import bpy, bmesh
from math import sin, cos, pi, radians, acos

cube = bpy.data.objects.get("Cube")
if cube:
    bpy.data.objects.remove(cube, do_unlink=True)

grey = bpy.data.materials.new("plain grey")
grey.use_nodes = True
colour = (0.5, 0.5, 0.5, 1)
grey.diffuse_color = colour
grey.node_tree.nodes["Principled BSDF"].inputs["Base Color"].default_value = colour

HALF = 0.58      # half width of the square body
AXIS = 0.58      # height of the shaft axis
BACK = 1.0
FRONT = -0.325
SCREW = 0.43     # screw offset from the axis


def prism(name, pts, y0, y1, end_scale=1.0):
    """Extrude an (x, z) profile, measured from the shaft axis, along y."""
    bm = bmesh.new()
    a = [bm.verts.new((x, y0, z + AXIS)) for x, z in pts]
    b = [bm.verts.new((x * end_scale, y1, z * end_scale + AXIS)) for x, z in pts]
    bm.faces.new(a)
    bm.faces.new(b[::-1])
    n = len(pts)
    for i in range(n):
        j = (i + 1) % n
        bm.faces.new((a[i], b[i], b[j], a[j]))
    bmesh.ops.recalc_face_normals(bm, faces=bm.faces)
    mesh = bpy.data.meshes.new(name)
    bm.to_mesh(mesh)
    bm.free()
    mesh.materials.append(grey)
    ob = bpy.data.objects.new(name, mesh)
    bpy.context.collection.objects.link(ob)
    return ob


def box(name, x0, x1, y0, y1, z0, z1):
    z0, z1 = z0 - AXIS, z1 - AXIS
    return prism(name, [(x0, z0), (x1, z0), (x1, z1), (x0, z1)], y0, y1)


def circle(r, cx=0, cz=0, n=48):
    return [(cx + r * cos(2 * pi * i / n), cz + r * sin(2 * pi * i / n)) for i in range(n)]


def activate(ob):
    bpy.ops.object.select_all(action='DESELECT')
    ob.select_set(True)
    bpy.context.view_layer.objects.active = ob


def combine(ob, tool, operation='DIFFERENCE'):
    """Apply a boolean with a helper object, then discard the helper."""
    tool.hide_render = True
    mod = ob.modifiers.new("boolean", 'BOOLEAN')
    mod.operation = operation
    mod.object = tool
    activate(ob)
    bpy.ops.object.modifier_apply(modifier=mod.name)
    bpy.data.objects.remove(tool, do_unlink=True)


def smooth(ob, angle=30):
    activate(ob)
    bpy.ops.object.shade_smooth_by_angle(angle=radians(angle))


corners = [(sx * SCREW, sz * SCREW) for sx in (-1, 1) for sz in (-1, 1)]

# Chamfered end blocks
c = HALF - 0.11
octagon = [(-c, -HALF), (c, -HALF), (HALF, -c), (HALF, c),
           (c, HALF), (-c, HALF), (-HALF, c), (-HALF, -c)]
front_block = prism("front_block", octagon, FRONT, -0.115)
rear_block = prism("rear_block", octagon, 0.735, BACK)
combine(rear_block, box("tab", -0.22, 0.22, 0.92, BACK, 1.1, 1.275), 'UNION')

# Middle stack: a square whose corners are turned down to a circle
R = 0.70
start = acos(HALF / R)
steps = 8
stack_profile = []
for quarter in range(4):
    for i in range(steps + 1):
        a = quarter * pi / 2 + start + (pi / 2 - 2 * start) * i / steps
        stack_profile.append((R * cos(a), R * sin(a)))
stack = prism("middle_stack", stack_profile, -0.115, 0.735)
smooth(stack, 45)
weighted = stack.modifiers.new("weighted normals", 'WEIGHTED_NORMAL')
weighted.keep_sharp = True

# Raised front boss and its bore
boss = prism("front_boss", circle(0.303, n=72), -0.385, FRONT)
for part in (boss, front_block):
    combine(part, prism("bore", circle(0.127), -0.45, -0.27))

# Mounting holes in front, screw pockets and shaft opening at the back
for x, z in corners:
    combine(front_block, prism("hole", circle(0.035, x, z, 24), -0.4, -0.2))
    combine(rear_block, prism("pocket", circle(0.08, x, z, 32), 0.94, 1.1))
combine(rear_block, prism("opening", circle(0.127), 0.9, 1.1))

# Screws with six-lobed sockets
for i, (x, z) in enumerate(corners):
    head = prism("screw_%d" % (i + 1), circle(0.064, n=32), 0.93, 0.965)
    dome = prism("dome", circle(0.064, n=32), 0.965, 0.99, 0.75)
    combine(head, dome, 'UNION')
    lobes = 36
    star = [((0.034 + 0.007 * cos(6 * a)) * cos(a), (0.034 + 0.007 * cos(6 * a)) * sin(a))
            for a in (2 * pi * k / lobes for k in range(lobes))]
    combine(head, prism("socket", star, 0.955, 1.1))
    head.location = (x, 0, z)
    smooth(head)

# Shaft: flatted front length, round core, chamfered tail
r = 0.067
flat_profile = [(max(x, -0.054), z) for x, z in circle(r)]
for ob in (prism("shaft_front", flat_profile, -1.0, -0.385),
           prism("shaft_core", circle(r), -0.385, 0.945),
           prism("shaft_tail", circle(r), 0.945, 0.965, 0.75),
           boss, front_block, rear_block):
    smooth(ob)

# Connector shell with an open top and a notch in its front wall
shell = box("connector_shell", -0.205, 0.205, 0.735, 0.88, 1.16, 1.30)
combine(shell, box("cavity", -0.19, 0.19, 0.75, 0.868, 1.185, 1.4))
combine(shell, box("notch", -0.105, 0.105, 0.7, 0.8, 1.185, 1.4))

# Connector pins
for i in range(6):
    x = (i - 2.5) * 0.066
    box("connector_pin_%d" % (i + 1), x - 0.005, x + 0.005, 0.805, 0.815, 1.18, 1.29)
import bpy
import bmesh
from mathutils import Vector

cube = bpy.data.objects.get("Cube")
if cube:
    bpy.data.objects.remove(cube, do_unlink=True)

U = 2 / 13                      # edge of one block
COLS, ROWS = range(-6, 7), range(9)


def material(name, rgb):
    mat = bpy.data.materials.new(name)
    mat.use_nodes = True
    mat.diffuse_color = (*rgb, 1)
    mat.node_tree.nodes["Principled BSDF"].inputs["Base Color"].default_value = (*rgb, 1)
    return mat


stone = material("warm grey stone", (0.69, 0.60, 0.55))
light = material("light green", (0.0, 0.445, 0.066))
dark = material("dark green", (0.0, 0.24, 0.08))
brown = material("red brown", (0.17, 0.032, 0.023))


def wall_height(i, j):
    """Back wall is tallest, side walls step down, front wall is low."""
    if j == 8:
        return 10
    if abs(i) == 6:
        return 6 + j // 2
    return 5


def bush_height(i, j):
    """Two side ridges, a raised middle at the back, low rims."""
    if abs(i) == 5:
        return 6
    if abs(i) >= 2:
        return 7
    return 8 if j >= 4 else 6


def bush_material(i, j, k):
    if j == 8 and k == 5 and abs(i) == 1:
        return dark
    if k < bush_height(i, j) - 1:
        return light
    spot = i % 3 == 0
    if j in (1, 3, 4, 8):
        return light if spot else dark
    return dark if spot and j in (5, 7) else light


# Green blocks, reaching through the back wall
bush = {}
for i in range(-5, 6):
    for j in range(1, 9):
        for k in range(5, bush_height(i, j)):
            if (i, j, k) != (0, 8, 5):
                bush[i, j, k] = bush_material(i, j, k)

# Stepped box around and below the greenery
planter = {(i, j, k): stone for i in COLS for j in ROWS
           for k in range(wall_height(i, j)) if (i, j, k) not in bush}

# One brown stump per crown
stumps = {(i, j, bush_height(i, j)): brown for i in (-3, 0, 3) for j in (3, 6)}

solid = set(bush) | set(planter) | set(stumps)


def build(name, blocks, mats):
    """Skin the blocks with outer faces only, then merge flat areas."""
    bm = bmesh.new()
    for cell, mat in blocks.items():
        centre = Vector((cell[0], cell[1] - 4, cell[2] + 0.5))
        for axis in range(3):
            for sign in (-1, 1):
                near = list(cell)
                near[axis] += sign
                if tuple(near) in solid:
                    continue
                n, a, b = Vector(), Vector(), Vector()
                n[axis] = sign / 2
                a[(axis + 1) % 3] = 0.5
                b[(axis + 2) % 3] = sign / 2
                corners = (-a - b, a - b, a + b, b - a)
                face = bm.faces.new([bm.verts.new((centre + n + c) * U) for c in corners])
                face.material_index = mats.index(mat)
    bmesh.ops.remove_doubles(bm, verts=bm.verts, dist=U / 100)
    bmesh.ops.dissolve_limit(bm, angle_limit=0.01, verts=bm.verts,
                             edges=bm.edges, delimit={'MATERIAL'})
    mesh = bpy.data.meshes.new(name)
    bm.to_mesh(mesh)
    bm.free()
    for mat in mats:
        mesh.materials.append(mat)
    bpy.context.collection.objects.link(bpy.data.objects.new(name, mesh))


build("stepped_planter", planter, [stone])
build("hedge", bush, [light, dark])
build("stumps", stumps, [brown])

● ● ● ● ● ● ●

Each line of the entries above that contains "shell" is to be copied.

◆ **Answer area**
# Connector shell with an open top and a notch in its front wall
shell = box("connector_shell", -0.205, 0.205, 0.735, 0.88, 1.16, 1.30)
combine(shell, box("cavity", -0.19, 0.19, 0.75, 0.868, 1.185, 1.4))
combine(shell, box("notch", -0.105, 0.105, 0.7, 0.8, 1.185, 1.4))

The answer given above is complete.